9. I would love to know the dangers of disease and how to detect them. The tick I removed this morning was there for a long time, not sure how long. It was large and I have a mild headache. Julia I., Woodstock NY
TERC Answer: Your risk for infection with a tick-transmitted disease depends on the species and life-stage of tick, on whether the tick was infected, and on how long it was feeding before you removed it. Do you know what type of tick bit you? In your area of NY, the likely ticks biting now [May, June] are nymphal deer ticks, adult American dog ticks, and possibly a few stragglers of adult deer ticks. The size difference of an engorged nymph and engorged adult tick is striking, even though identifying the species of engorged ticks can be a little more challenging when comparing pictures. The disease risk from a nymph deer tick biting for 2 days is pretty high; about 1 in 4 of these ticks carries some agent that can make you sick--mostly the Lyme disease bacteria. American dog ticks, in contrast, are rarely infected with disease-causing rickettsia; about 1 in 100 or even 1 in 1,000. The first step in risk assessment following a tick bite is correctly identifying the tick. Your current headache is likely unrelated to your current tick bite.

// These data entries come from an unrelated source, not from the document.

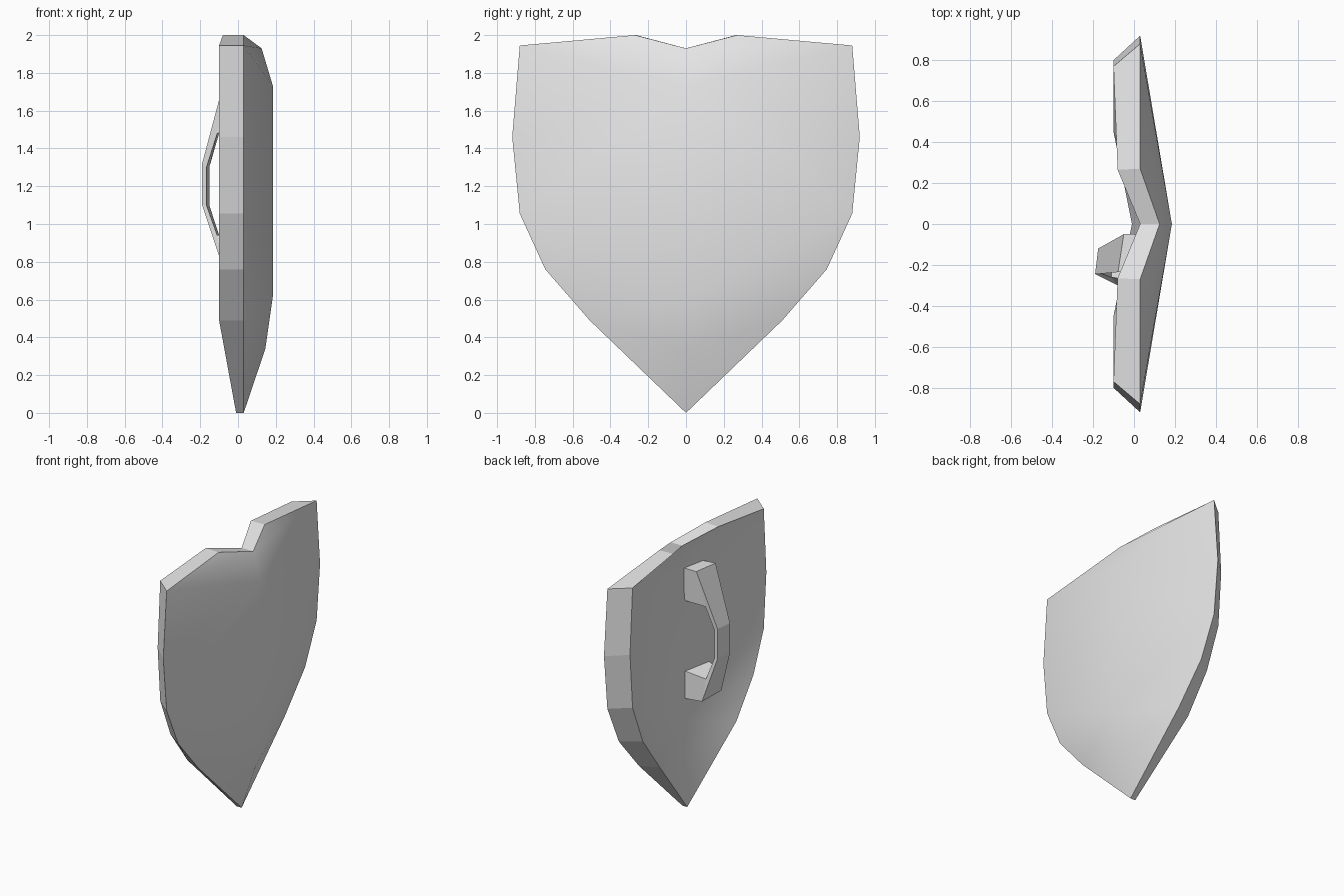
import bpy
import bmesh

cube = bpy.data.objects.get("Cube")
if cube:
    bpy.data.objects.remove(cube, do_unlink=True)

grey = bpy.data.materials.new("plain_grey")
grey.use_nodes = True
colour = (0.8, 0.8, 0.8, 1)
grey.diffuse_color = colour
grey.node_tree.nodes["Principled BSDF"].inputs["Base Color"].default_value = colour


def finish(bm, name):
    bmesh.ops.recalc_face_normals(bm, faces=bm.faces[:])
    mesh = bpy.data.meshes.new(name)
    bm.to_mesh(mesh)
    bm.free()
    mesh.materials.append(grey)
    obj = bpy.data.objects.new(name, mesh)
    bpy.context.collection.objects.link(obj)
    return obj


# Shield body: half outline as (front y, back y, back x, z), notch to tip
FRONT_RIM = 0.03
outline = [(0.27, 0.265, -0.08, 2.0), (0.88, 0.77, -0.1, 1.945),
           (0.92, 0.80, -0.1, 1.46), (0.88, 0.77, -0.1, 1.055),
           (0.745, 0.65, -0.1, 0.76), (0.51, 0.45, -0.1, 0.49)]
# Centre ridge as (front x, back x, z), notch to tip
ridge = [(0.125, 0.03, 1.93), (0.185, 0.06, 1.73), (0.185, 0.06, 0.62),
         (0.145, 0.03, 0.34), (0.03, -0.01, 0.0)]

bm = bmesh.new()
new = bm.verts.new
front_rim = [new((FRONT_RIM, y, z)) for y, _, _, z in outline]
back_rim = [new((x, y, z)) for _, y, x, z in outline]
front_mid = [new((x, 0, z)) for x, _, z in ridge]
back_mid = [new((x, 0, z)) for _, x, z in ridge]

# Curved front and hollow back, smooth across the ridge
for r, m in ((front_rim, front_mid), (back_rim, back_mid)):
    for face in ((m[0], r[0], r[1], m[1]), (m[1], r[1], r[2]),
                 (m[1], r[2], r[3], m[2]), (m[2], r[3], r[4]),
                 (m[2], r[4], r[5], m[3]), (m[3], r[5], m[4])):
        bm.faces.new(face).smooth = True

# Flat bevelled rim
front_loop = [front_mid[0]] + front_rim + [front_mid[-1]]
back_loop = [back_mid[0]] + back_rim + [back_mid[-1]]
for i in range(len(front_loop) - 1):
    bm.faces.new((front_loop[i], front_loop[i + 1], back_loop[i + 1], back_loop[i]))

# Orient the open half outwards: the first front face must look towards +x
body = finish(bm, "shield_body")
if body.data.polygons[0].normal.x < 0:
    body.data.flip_normals()
mirror = body.modifiers.new("mirror", "MIRROR")
mirror.use_axis = (False, True, False)
mirror.use_clip = True

# Handle: each section has an outer and inner edge,
# an edge being (near x, near y, far x, far y, z)
sections = [
    ((0.08, -0.05, 0.03, -0.22, 1.74), (0.08, -0.05, 0.03, -0.22, 1.5)),
    ((-0.05, -0.05, -0.078, -0.235, 1.74), (-0.1, -0.085, -0.11, -0.235, 1.48)),
    ((-0.175, -0.12, -0.19, -0.245, 1.32), (-0.152, -0.12, -0.167, -0.24, 1.3)),
    ((-0.175, -0.12, -0.19, -0.245, 1.1), (-0.152, -0.12, -0.167, -0.24, 1.1)),
    ((-0.075, -0.08, -0.08, -0.3, 0.77), (-0.1, -0.09, -0.11, -0.26, 0.94)),
    ((0.08, -0.05, 0.03, -0.3, 0.77), (0.08, -0.05, 0.03, -0.28, 0.98)),
]
bm = bmesh.new()
rings = []
for outer, inner in sections:
    a, b = [[bm.verts.new((e[0], e[1], e[4])), bm.verts.new((e[2], e[3], e[4]))]
            for e in (outer, inner)]
    rings.append([a[0], a[1], b[1], b[0]])
for p, q in zip(rings, rings[1:]):
    for i in range(4):
        j = (i + 1) % 4
        bm.faces.new((p[i], p[j], q[j], q[i]))
bm.faces.new(rings[0])
bm.faces.new(rings[-1])
finish(bm, "back_handle")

10. I am desperately searching for RI Doctors who can diagnose and treat Lyme and co-infections. Please send me names and locations of specialist in this area.

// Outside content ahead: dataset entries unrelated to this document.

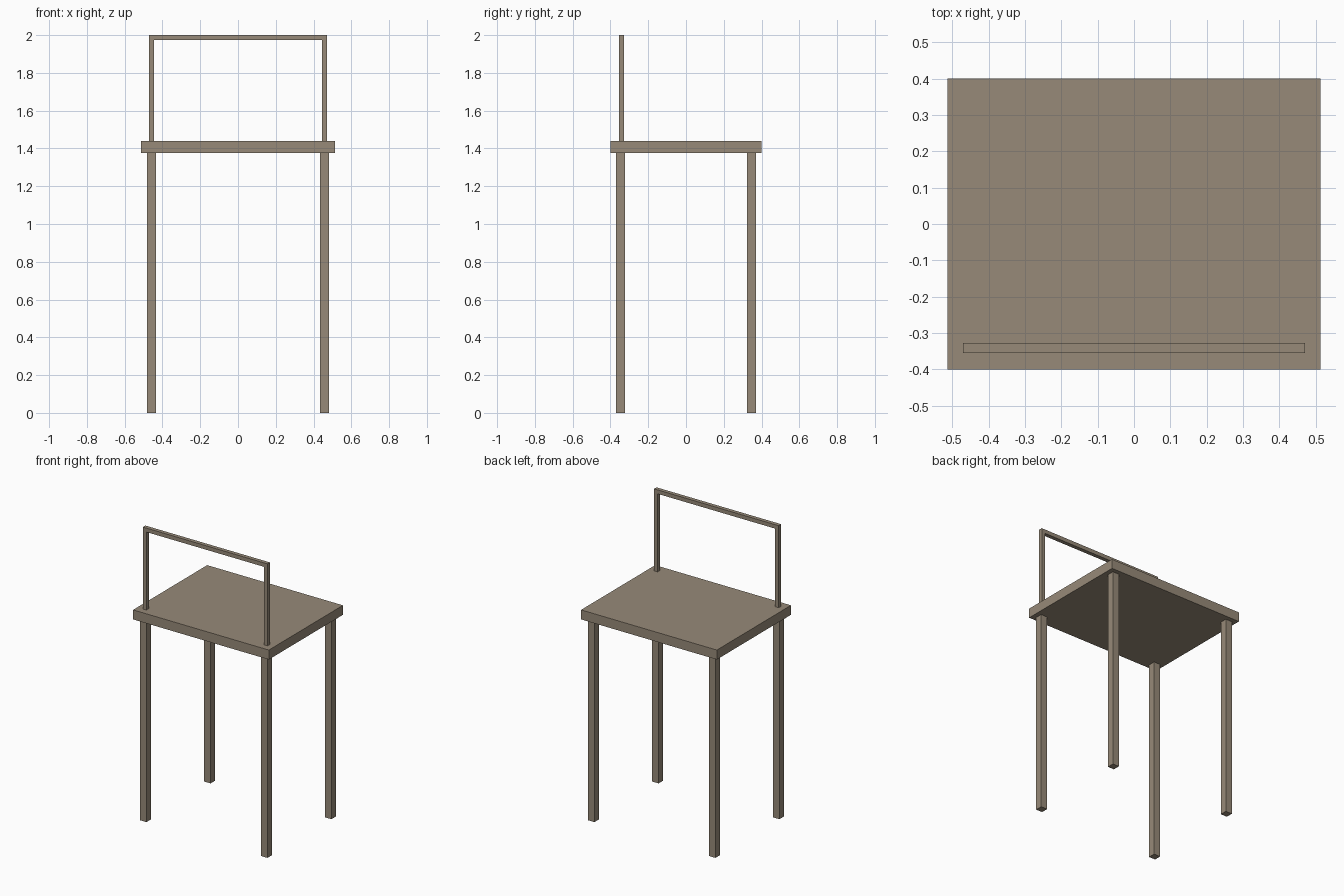
import bpy
import bmesh
from mathutils import Matrix, Vector

cube = bpy.data.objects.get("Cube")
if cube:
    bpy.data.objects.remove(cube, do_unlink=True)

# Single flat wood colour
wood = bpy.data.materials.new("taupe wood")
wood.use_nodes = True
colour = (0.31, 0.255, 0.19, 1)
wood.diffuse_color = colour
bsdf = wood.node_tree.nodes["Principled BSDF"]
bsdf.inputs["Base Color"].default_value = colour
bsdf.inputs["Roughness"].default_value = 0.8


def box(name, low, high):
    """Add a box spanning two opposite corners."""
    low, high = Vector(low), Vector(high)
    bm = bmesh.new()
    bmesh.ops.create_cube(bm, size=1, matrix=Matrix.Diagonal((*(high - low), 1)))
    mesh = bpy.data.meshes.new(name)
    bm.to_mesh(mesh)
    bm.free()
    mesh.materials.append(wood)
    obj = bpy.data.objects.new(name, mesh)
    obj.location = (low + high) / 2
    bpy.context.collection.objects.link(obj)
    return obj


SEAT_BOTTOM, SEAT_TOP, TOP = 1.375, 1.44, 2.0
LEG = 0.048          # leg thickness
BAR = 0.027          # back frame thickness
BACK_X, BACK_Y = 0.471, -0.355

# Seat slab
box("seat", (-0.513, -0.4, SEAT_BOTTOM), (0.513, 0.4, SEAT_TOP))

for side, sx in (("left", 1), ("right", -1)):
    # Legs, inset from the seat corners
    for end, sy in (("front", -1), ("rear", 1)):
        x, y, h = sx * 0.457, sy * 0.346, LEG / 2
        box(f"{end}_{side}_leg", (x - h, y - h, 0), (x + h, y + h, SEAT_BOTTOM))
    # Uprights of the open frame
    x, h = sx * (BACK_X - BAR / 2), BAR / 2
    box(f"{side}_upright", (x - h, BACK_Y, SEAT_TOP), (x + h, BACK_Y + BAR, TOP - BAR))

# Rail across the top of the uprights
box("top_rail", (-BACK_X, BACK_Y, TOP - BAR), (BACK_X, BACK_Y + BAR, TOP))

TERC Answer: South County Hospital has a Lyme Disease Clinic : http://www.schospital.com/OurServices/LymeDiseaseClinic/tabid/322/Default.aspx
The South County Hospital Lyme Disease Clinic treats adults who have experienced chronic Lyme disease symptoms and for whom treatment has not been successful. To be seen at the Lyme Disease Clinic, you must have a referral from a doctor.
The clinic is staffed by Frederic Silverblatt, MD and Jeffrey Bandola, MD. The clinic is part of the Hospital's Infection Prevention and Control Department, headed by Lee Ann Quinn, RN.
11. I was bitten by a tick ten days ago and after removal sent the tick in for testing to the public health lab in the county where I encountered the tick. Today the lab informed me that the tick is the type that can carry Lyme disease. However they did not find Lyme disease bacteria in the body of the tick. They said that this is not a certain sign that it did not transmit lyme disease to me. They said the tick could have disgorged all the bacterium into my body. I think the tick was in me for about 17 hours, but I can't be certain. I found it in the next morning after being outside in the garden in the late afternoon. I wonder if I should take antibiotics prophylactically. Or is it almost impossible for a tick to bacteria free if it has the bacterium to start with. Thanks for your help. My physician does not know much about the transmittal of this disease. Barbara T., Berkeley, CA
TERC Answer: This doesn't sound quite right to us. We test a lot of ticks for a lot of different pathogens here but have never seen or heard that a negative tick test might result because the tick disgorged all of the bacteria into your body. First, in CA, the most likely tick involved in transmitting Lyme is a western blacklegged tick (Ixodes pacificus). These ticks naturally have a very low infection rate for Borrelia –usually less than 1 in 20. Also, it generally takes these ticks more than 24-36 hours to transmit an infection if they are infected. We can't make the decision about prophylactic treatment for you, but please discuss your likely risk factors with your doctor and decide on your course of action.